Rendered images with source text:
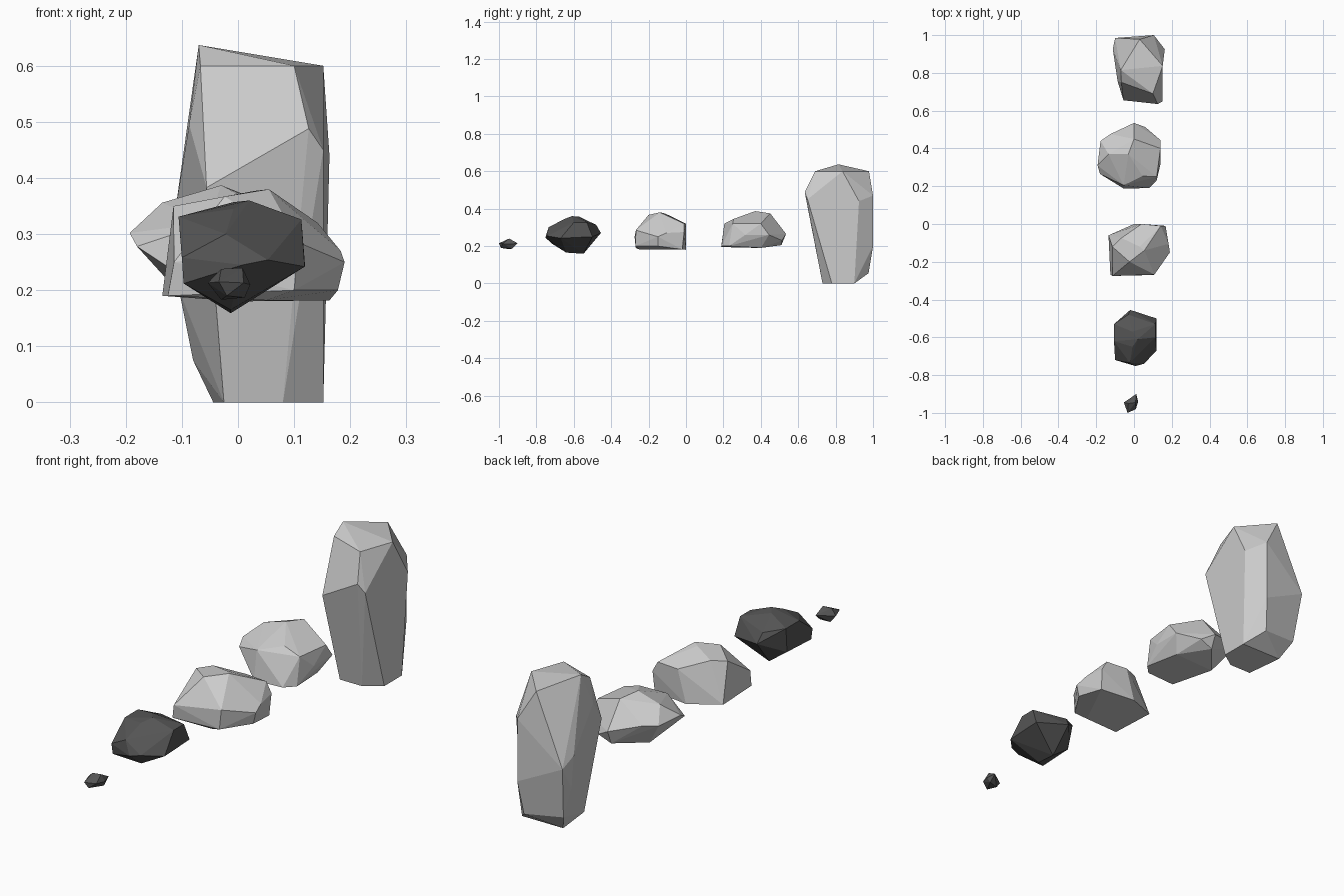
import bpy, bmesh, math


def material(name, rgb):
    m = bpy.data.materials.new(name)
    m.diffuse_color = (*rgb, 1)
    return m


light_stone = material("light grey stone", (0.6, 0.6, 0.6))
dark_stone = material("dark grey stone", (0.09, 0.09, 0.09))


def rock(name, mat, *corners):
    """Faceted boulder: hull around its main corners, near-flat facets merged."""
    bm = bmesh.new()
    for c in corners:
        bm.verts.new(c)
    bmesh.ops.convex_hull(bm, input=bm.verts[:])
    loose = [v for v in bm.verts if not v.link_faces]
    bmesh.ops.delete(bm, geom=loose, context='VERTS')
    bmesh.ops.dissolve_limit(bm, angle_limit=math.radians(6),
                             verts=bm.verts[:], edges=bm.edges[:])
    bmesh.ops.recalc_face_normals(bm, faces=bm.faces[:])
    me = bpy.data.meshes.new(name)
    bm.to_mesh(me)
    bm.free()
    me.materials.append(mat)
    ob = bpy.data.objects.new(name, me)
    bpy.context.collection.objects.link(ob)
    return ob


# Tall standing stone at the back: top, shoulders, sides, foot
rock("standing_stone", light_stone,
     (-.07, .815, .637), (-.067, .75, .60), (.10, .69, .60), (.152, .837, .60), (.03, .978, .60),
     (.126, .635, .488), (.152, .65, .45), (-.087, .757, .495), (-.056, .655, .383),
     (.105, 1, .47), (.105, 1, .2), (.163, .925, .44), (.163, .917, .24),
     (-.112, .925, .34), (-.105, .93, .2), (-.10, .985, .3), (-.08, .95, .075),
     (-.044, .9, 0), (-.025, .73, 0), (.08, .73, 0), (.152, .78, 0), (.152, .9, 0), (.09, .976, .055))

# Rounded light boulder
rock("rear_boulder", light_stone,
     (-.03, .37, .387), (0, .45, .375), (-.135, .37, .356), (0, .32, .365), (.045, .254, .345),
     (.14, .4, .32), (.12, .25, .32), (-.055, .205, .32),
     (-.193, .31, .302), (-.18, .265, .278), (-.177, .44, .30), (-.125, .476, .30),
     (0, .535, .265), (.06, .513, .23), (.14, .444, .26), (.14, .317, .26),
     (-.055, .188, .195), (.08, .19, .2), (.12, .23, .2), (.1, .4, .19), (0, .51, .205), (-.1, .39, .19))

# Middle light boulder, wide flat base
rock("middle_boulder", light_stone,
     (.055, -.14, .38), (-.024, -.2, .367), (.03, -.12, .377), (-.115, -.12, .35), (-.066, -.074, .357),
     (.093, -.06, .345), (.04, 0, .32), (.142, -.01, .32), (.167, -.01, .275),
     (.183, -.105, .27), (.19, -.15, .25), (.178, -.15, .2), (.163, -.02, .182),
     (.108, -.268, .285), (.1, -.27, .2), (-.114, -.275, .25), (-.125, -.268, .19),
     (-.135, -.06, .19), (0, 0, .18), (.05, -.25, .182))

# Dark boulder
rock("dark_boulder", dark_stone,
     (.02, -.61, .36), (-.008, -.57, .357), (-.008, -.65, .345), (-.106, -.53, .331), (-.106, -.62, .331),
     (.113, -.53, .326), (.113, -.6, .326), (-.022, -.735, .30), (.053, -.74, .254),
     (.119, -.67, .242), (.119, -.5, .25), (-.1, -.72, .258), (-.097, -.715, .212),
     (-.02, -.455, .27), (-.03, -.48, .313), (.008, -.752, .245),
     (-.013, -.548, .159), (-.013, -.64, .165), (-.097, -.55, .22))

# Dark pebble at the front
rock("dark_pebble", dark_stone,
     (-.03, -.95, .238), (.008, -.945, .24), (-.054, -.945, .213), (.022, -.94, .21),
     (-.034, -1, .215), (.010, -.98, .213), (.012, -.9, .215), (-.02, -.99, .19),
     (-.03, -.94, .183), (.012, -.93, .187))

* * *

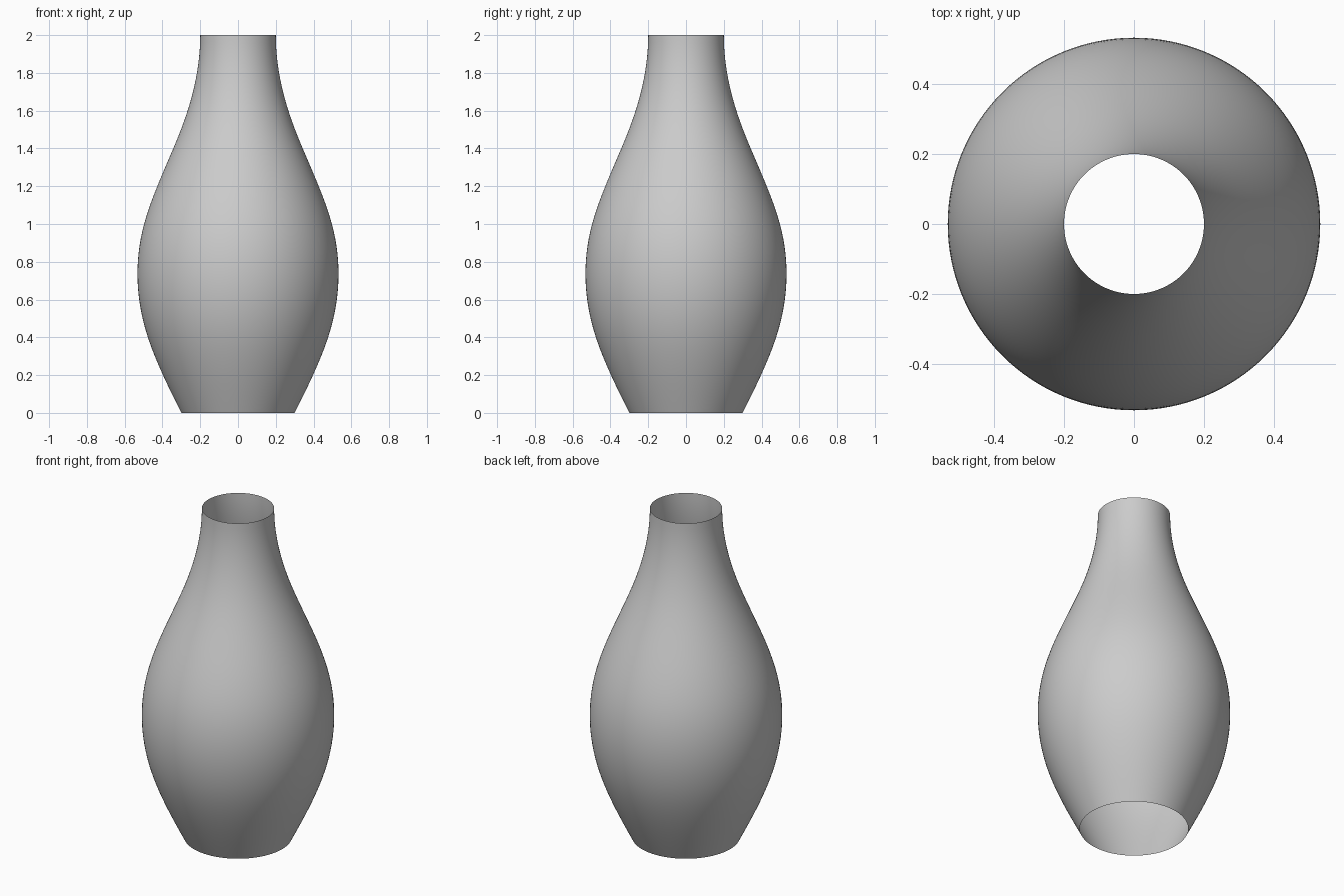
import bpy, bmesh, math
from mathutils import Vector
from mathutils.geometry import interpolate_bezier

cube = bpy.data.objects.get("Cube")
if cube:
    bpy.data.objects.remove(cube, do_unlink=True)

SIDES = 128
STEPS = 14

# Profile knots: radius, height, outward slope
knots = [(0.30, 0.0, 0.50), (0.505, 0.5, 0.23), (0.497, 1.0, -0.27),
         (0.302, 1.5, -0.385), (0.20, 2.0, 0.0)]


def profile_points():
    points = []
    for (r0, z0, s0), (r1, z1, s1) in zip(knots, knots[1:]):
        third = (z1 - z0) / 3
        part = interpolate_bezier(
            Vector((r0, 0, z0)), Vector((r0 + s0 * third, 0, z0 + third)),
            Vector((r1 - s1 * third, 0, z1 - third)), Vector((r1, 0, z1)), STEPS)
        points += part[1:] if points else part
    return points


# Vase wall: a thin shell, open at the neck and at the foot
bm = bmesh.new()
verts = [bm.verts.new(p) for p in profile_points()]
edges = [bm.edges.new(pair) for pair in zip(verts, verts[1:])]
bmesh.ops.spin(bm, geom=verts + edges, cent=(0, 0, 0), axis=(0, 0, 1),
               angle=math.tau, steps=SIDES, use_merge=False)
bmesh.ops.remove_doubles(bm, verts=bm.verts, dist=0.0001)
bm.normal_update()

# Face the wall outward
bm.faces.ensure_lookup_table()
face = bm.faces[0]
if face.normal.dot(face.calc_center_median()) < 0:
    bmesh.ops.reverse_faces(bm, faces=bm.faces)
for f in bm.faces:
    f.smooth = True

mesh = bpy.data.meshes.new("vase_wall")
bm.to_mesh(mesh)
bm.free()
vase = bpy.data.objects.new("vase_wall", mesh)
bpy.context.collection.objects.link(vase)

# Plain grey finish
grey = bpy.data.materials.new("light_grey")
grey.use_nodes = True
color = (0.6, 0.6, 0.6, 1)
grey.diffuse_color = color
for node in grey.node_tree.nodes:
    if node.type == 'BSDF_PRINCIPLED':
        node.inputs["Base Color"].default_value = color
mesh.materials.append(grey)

◆ **ACTIVITY**
Go through the entries above and copy every line containing "name".

◆ **SOLUTION TO THE EXERCISE**
def material(name, rgb):
    m = bpy.data.materials.new(name)
def rock(name, mat, *corners):
    me = bpy.data.meshes.new(name)
    ob = bpy.data.objects.new(name, me)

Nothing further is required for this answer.